**Extracted data:**
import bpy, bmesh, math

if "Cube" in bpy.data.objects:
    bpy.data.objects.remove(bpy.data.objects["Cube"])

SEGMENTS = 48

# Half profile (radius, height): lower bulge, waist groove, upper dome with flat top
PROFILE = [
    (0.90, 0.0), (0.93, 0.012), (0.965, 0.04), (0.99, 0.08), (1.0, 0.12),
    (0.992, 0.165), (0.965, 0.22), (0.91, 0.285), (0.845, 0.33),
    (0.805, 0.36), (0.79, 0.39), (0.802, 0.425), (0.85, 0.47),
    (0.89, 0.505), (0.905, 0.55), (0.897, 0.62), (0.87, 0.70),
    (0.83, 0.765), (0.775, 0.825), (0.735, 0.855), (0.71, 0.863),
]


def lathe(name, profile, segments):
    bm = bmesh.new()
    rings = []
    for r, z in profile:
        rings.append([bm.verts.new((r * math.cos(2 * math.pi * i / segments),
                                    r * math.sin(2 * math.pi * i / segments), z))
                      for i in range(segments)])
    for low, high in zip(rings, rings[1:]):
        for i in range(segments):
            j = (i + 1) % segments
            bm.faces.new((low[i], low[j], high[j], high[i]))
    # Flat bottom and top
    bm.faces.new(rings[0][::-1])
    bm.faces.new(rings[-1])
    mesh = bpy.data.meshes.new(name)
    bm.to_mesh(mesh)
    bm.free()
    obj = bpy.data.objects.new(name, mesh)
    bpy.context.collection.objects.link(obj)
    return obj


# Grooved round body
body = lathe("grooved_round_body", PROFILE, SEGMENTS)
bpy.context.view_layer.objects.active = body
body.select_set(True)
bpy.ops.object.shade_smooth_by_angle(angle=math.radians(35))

**Assigned task:**
The records above are to be printed out again exactly, without omission.

**Exercise solution:**
import bpy, bmesh, math

if "Cube" in bpy.data.objects:
    bpy.data.objects.remove(bpy.data.objects["Cube"])

SEGMENTS = 48

# Half profile (radius, height): lower bulge, waist groove, upper dome with flat top
PROFILE = [
    (0.90, 0.0), (0.93, 0.012), (0.965, 0.04), (0.99, 0.08), (1.0, 0.12),
    (0.992, 0.165), (0.965, 0.22), (0.91, 0.285), (0.845, 0.33),
    (0.805, 0.36), (0.79, 0.39), (0.802, 0.425), (0.85, 0.47),
    (0.89, 0.505), (0.905, 0.55), (0.897, 0.62), (0.87, 0.70),
    (0.83, 0.765), (0.775, 0.825), (0.735, 0.855), (0.71, 0.863),
]


def lathe(name, profile, segments):
    bm = bmesh.new()
    rings = []
    for r, z in profile:
        rings.append([bm.verts.new((r * math.cos(2 * math.pi * i / segments),
                                    r * math.sin(2 * math.pi * i / segments), z))
                      for i in range(segments)])
    for low, high in zip(rings, rings[1:]):
        for i in range(segments):
            j = (i + 1) % segments
            bm.faces.new((low[i], low[j], high[j], high[i]))
    # Flat bottom and top
    bm.faces.new(rings[0][::-1])
    bm.faces.new(rings[-1])
    mesh = bpy.data.meshes.new(name)
    bm.to_mesh(mesh)
    bm.free()
    obj = bpy.data.objects.new(name, mesh)
    bpy.context.collection.objects.link(obj)
    return obj


# Grooved round body
body = lathe("grooved_round_body", PROFILE, SEGMENTS)
bpy.context.view_layer.objects.active = body
body.select_set(True)
bpy.ops.object.shade_smooth_by_angle(angle=math.radians(35))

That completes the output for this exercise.